**Your assignment:**
A single number is the answer: how many lines of the entries contain the word "addPanel"?

**Input records:**
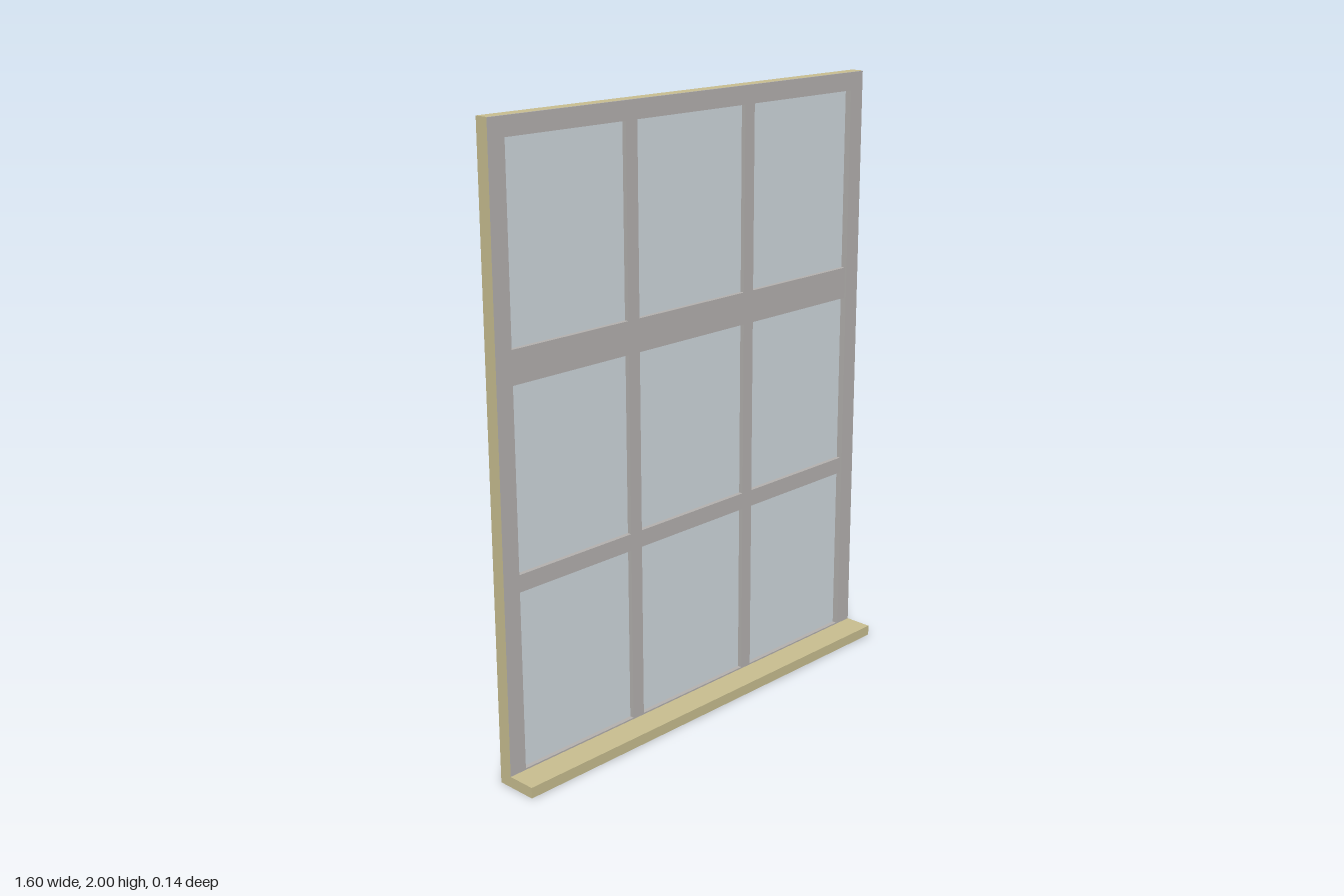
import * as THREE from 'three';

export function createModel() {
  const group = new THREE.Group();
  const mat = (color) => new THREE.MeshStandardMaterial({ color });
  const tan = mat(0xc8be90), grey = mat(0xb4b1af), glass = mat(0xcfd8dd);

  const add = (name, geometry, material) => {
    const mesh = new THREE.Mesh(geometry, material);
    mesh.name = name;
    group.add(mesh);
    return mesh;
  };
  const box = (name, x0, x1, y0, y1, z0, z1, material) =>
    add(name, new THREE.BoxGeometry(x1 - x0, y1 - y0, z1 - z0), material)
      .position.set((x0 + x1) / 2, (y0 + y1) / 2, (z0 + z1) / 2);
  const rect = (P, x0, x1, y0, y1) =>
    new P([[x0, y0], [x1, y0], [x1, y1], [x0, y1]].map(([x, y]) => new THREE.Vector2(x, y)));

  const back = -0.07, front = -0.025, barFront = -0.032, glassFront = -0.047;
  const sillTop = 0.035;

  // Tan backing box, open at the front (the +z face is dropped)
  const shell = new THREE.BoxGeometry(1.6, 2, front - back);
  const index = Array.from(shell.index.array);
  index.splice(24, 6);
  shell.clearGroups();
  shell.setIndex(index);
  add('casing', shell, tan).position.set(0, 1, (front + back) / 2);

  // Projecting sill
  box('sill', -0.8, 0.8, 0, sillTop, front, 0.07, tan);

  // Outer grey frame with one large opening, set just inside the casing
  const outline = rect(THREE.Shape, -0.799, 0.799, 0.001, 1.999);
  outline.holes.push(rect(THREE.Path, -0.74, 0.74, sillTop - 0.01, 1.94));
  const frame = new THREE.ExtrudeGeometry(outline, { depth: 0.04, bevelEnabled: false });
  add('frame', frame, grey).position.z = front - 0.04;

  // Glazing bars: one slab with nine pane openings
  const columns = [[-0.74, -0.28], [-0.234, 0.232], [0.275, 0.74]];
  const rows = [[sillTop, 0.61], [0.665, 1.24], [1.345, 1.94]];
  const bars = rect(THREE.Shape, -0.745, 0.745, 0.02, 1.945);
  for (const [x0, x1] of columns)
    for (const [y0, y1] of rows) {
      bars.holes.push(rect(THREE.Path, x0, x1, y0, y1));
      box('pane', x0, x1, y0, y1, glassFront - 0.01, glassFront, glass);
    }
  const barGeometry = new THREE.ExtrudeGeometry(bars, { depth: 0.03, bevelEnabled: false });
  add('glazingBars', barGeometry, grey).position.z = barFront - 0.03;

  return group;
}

...

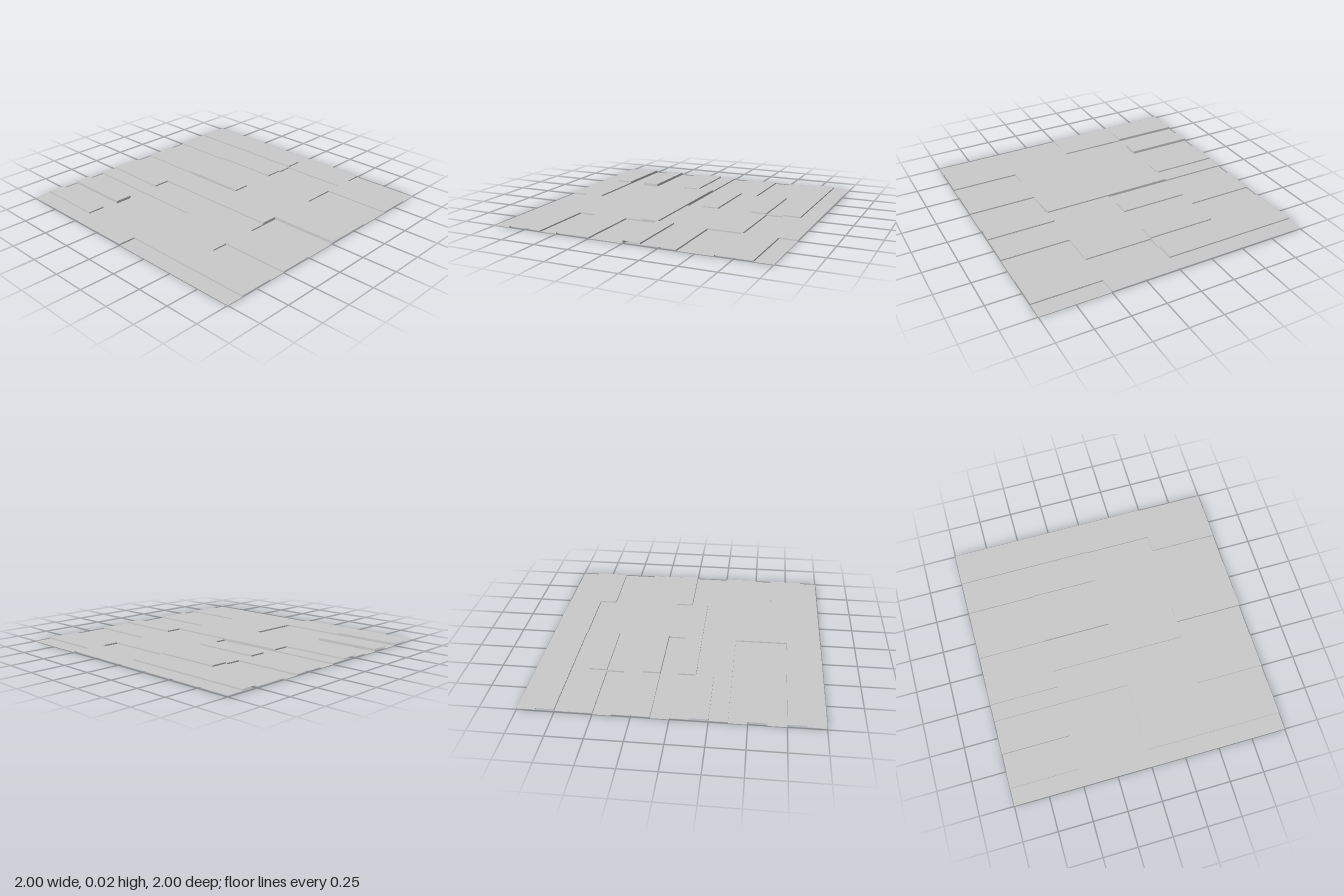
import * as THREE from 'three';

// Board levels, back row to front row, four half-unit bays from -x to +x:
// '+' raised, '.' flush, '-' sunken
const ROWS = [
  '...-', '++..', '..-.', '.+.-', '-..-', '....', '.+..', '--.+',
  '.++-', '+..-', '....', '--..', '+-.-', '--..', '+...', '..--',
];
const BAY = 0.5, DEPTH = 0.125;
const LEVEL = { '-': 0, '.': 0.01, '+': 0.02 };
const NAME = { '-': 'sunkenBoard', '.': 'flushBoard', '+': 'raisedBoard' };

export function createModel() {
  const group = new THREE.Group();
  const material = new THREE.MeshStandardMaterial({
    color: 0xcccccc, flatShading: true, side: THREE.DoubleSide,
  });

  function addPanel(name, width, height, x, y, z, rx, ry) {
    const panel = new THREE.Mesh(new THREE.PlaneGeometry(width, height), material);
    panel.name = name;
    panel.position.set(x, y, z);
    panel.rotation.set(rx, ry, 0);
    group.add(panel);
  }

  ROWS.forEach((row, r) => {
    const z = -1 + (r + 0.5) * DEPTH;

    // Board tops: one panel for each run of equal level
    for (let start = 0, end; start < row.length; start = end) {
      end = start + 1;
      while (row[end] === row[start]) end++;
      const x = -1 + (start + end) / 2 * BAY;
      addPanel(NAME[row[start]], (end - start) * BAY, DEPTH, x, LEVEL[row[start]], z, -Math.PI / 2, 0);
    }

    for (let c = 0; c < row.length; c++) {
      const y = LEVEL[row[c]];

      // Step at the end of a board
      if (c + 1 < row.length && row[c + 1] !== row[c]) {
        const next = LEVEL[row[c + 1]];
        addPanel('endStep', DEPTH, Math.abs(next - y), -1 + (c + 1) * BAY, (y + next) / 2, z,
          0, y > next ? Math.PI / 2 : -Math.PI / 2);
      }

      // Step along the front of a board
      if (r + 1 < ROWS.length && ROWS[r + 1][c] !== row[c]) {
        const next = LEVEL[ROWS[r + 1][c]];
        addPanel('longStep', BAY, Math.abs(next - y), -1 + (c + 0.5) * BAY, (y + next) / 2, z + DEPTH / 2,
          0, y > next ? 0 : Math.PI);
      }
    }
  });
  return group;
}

**Exercise result:**
4